## ABOUT THIS TASK:
Check every line of the entries that follow, and copy the ones containing "height".

## INPUT:
+ + +

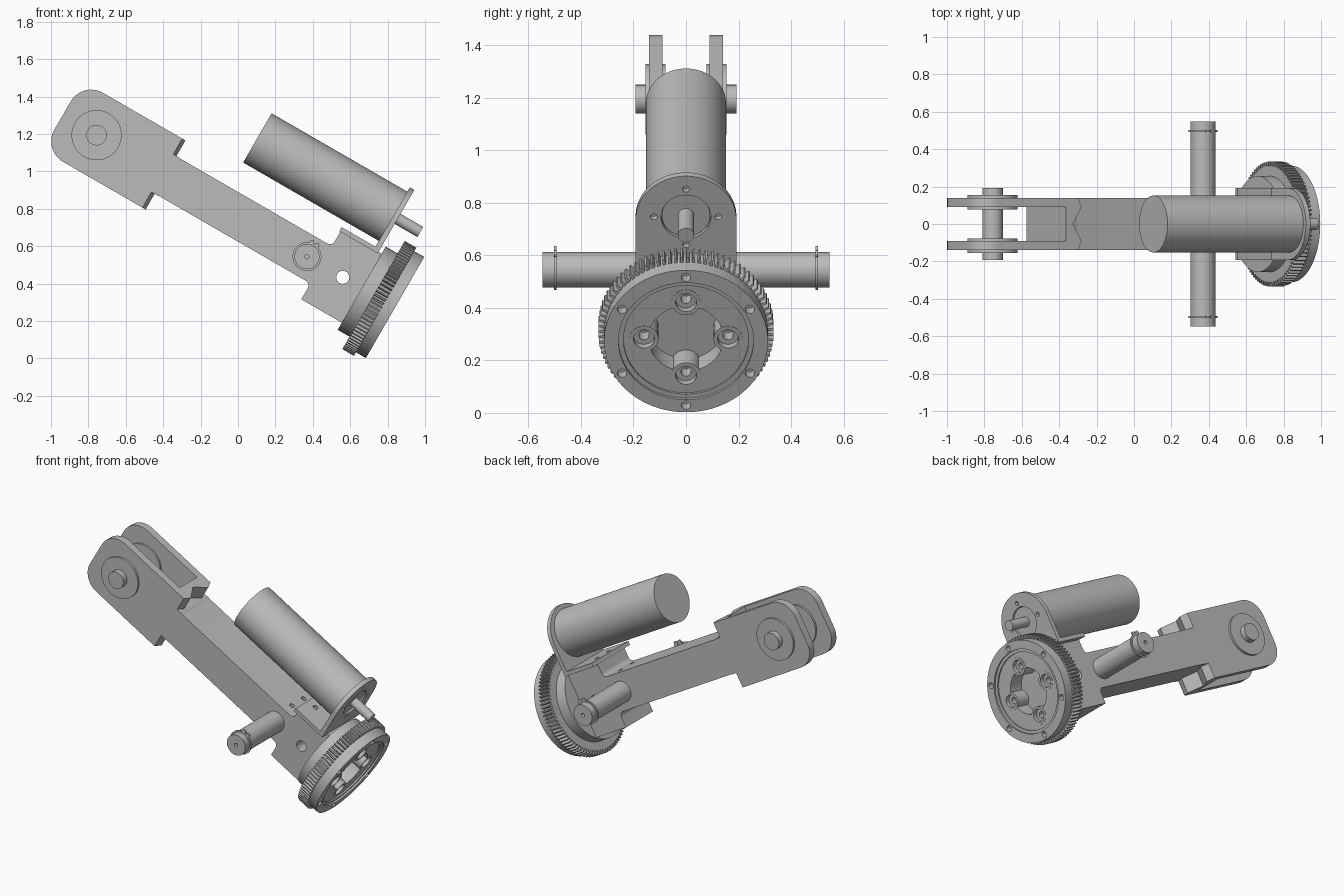
import bpy, bmesh
from math import cos, sin, pi, radians, tan, acos
from mathutils import Vector

cube = bpy.data.objects.get("Cube")
if cube:
    bpy.data.objects.remove(cube, do_unlink=True)

grey = bpy.data.materials.new("plain grey")
grey.use_nodes = True
grey.diffuse_color = (0.5, 0.5, 0.5, 1)
grey.node_tree.nodes["Principled BSDF"].inputs["Base Color"].default_value = (0.5, 0.5, 0.5, 1)

TILT = radians(30)   # the whole assembly slopes down to the right
MID = 0.656          # height of the arm centreline in the tilted frame
MOTOR = 1.073        # height of the motor axis in the tilted frame
parts = []


def prism(name, outline, axis, a, b):
    """Extrude a 2D outline from a to b along the tilted frame's axis."""
    place = {"x": lambda p, t: (t, p[0], p[1]),
             "y": lambda p, t: (p[0], t, p[1]),
             "z": lambda p, t: (p[0], p[1], t)}[axis]
    bm = bmesh.new()
    low = [bm.verts.new(place(p, a)) for p in outline]
    high = [bm.verts.new(place(p, b)) for p in outline]
    n = len(outline)
    bm.faces.new(low)
    bm.faces.new(high)
    for i in range(n):
        j = (i + 1) % n
        bm.faces.new((low[i], low[j], high[j], high[i]))
    bmesh.ops.recalc_face_normals(bm, faces=bm.faces)
    mesh = bpy.data.meshes.new(name)
    bm.to_mesh(mesh)
    bm.free()
    mesh.materials.append(grey)
    ob = bpy.data.objects.new(name, mesh)
    ob.rotation_euler = (0, TILT, 0)
    bpy.context.collection.objects.link(ob)
    parts.append(ob)
    return ob


def circle(cx, cy, r, n=48, start=0.0, turn=2 * pi):
    return [(cx + r * cos(start + turn * i / n), cy + r * sin(start + turn * i / n))
            for i in range(n)]


def box(x0, x1, y0, y1):
    return [(x0, y0), (x1, y0), (x1, y1), (x0, y1)]


def rounded(corners, steps=8):
    """Round each (x, y, radius) corner of an outline."""
    out = []
    for i, (x, y, r) in enumerate(corners):
        p = Vector((x, y))
        if not r:
            out.append((x, y))
            continue
        d1 = (Vector(corners[i - 1][:2]) - p).normalized()
        d2 = (Vector(corners[(i + 1) % len(corners)][:2]) - p).normalized()
        half = acos(d1.dot(d2)) / 2
        centre = p + (d1 + d2).normalized() * r / sin(half)
        s, e = p + d1 * r / tan(half) - centre, p + d2 * r / tan(half) - centre
        out += [tuple(centre + s.lerp(e, k / steps).normalized() * r) for k in range(steps + 1)]
    return out


def cut(target, *cutters):
    bpy.context.view_layer.objects.active = target
    for c in cutters:
        c.hide_render = True
        mod = target.modifiers.new("cut", "BOOLEAN")
        mod.operation = "DIFFERENCE"
        mod.solver = "EXACT"
        mod.object = c
        bpy.ops.object.modifier_apply(modifier=mod.name)
        parts.remove(c)
        bpy.data.objects.remove(c, do_unlink=True)


# Arm: clevis head, slim beam and hub block in one profile
half = [(-1.462, 0.213, 0.125), (-0.826, 0.213, 0), (-0.826, 0.115, 0.03),
        (0.135, 0.115, 0.03), (0.135, 0.213, 0), (0.4, 0.213, 0)]
profile = [(x, MID + h, r) for x, h, r in half] + [(x, MID - h, r) for x, h, r in reversed(half)]
arm = prism("arm", rounded(profile), "y", -0.14, 0.14)
vee = [(-0.85, -0.15), (-0.826, -0.09), (-0.88, 0), (-0.826, 0.09), (-0.85, 0.15),
       (-0.7, 0.15), (-0.7, -0.15)]
cut(arm,
    prism("slot_cutter", box(-1.6, -0.92, -0.09, 0.09), "z", 0.3, 1.0),
    prism("vee_cutter", vee, "z", MID + 0.117, 1.0),
    prism("vee_cutter", vee, "z", 0.3, MID - 0.117),
    prism("side_hole_cutter", circle(0.268, MID, 0.035, 24), "y", -0.2, 0.2),
    *[prism("top_hole_cutter", circle(0.06, y, 0.016, 16), "z", 0.7, 0.9) for y in (-0.06, 0.06)])

# Clevis pin with washers on both sides of each prong
PIN = -1.252
prism("clevis_pin", circle(PIN, MID, 0.055), "y", -0.192, 0.192)
for s, side in ((1, "left"), (-1, "right")):
    prism(side + "_outer_washer", circle(PIN, MID, 0.134), "y", s * 0.138, s * 0.154)
    prism(side + "_inner_washer", circle(PIN, MID, 0.134), "y", s * 0.078, s * 0.092)

# Cross shaft with centre-drilled ends and retaining clips
SHAFT = 0.047
shaft = prism("cross_shaft", circle(SHAFT, MID, 0.067), "y", -0.547, 0.547)
cut(shaft, *[prism("centre_cutter", circle(SHAFT, MID, 0.012, 16), "y", s * 0.5, s * 0.6)
             for s in (1, -1)])
for s, side in ((1, "left"), (-1, "right")):
    prism(side + "_clip", circle(SHAFT, MID, 0.077), "y", s * 0.493, s * 0.503)
    for e in (-0.016, 0.016):
        prism(side + "_clip_ear", circle(SHAFT + e, MID + 0.08, 0.013, 16), "y", s * 0.493, s * 0.503)

# Motor bracket: base flange and round-topped upright plate
base = prism("bracket_base", box(0.129, 0.366, -0.192, 0.192), "z", 0.86, 0.885)
cut(base, *[prism("base_hole_cutter", circle(0.19, y, 0.016, 16), "z", 0.8, 0.95)
            for y in (-0.06, 0.06)])
arch = circle(0, 1.06, 0.192, 32, 0, pi) + [(-0.192, 1.06), (-0.192, 0.862), (0.192, 0.862)]
plate = prism("bracket_plate", arch, "x", 0.338, 0.366)
cut(plate, prism("bore_cutter", circle(0, MOTOR, 0.095), "x", 0.3, 0.4),
    *[prism("screw_cutter", circle(0.122 * cos(a), MOTOR + 0.122 * sin(a), 0.013, 16), "x", 0.3, 0.4)
      for a in (0, pi / 2, pi, 3 * pi / 2)])

# Motor body and output shaft
prism("motor_body", circle(0, MOTOR, 0.152, 64), "x", -0.5, 0.34)
prism("motor_boss", circle(0, MOTOR, 0.092), "x", 0.33, 0.356)
prism("motor_shaft", circle(0, MOTOR, 0.031, 32), "x", 0.33, 0.506)

# Ring gear, its backing disc and the front flange
prism("backing_disc", circle(0, MID, 0.257, 64), "x", 0.385, 0.46)
TEETH = 88
teeth = []
for i in range(TEETH):
    for step, r in ((0, 0.311), (0.42, 0.311), (0.56, 0.334), (0.86, 0.334)):
        a = 2 * pi * (i + step) / TEETH
        teeth.append((r * cos(a), MID + r * sin(a)))
gear = prism("ring_gear", teeth, "x", 0.458, 0.53)
flange = prism("front_flange", circle(0, MID, 0.312, 96), "x", 0.528, 0.591)
bolts = [(0.16 * cos(k * pi / 2), MID + 0.16 * sin(k * pi / 2)) for k in range(4)]
cut(flange,
    prism("step_cutter", circle(0, MID, 0.257, 64), "x", 0.58, 0.7),
    prism("recess_cutter", circle(0, MID, 0.238, 64), "x", 0.571, 0.7),
    *[prism("rim_hole_cutter", circle(0.281 * sin(k * pi / 3), MID + 0.281 * cos(k * pi / 3), 0.018, 20),
            "x", 0.55, 0.7) for k in range(6)])
for target in (flange, gear):
    cut(target, prism("pocket_cutter", circle(0, MID, 0.143), "x", 0.475, 0.7),
        *[prism("bolt_cutter", circle(y, z, 0.05, 32), "x", 0.475, 0.7) for y, z in bolts])

# Four counterbored screw bosses inside the flange
for y, z in bolts:
    boss = prism("screw_boss", circle(y, z, 0.055, 32), "x", 0.47, 0.573)
    cut(boss, prism("counterbore_cutter", circle(y, z, 0.04, 32), "x", 0.545, 0.7),
        prism("bolt_hole_cutter", circle(y, z, 0.02, 20), "x", 0.49, 0.7))

# Smooth round surfaces while keeping edges crisp
bpy.ops.object.select_all(action="DESELECT")
for ob in parts:
    ob.select_set(True)
bpy.context.view_layer.objects.active = arm
bpy.ops.object.shade_smooth_by_angle(angle=radians(25))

+ + +

## SOLUTION:
MID = 0.656          # height of the arm centreline in the tilted frame
MOTOR = 1.073        # height of the motor axis in the tilted frame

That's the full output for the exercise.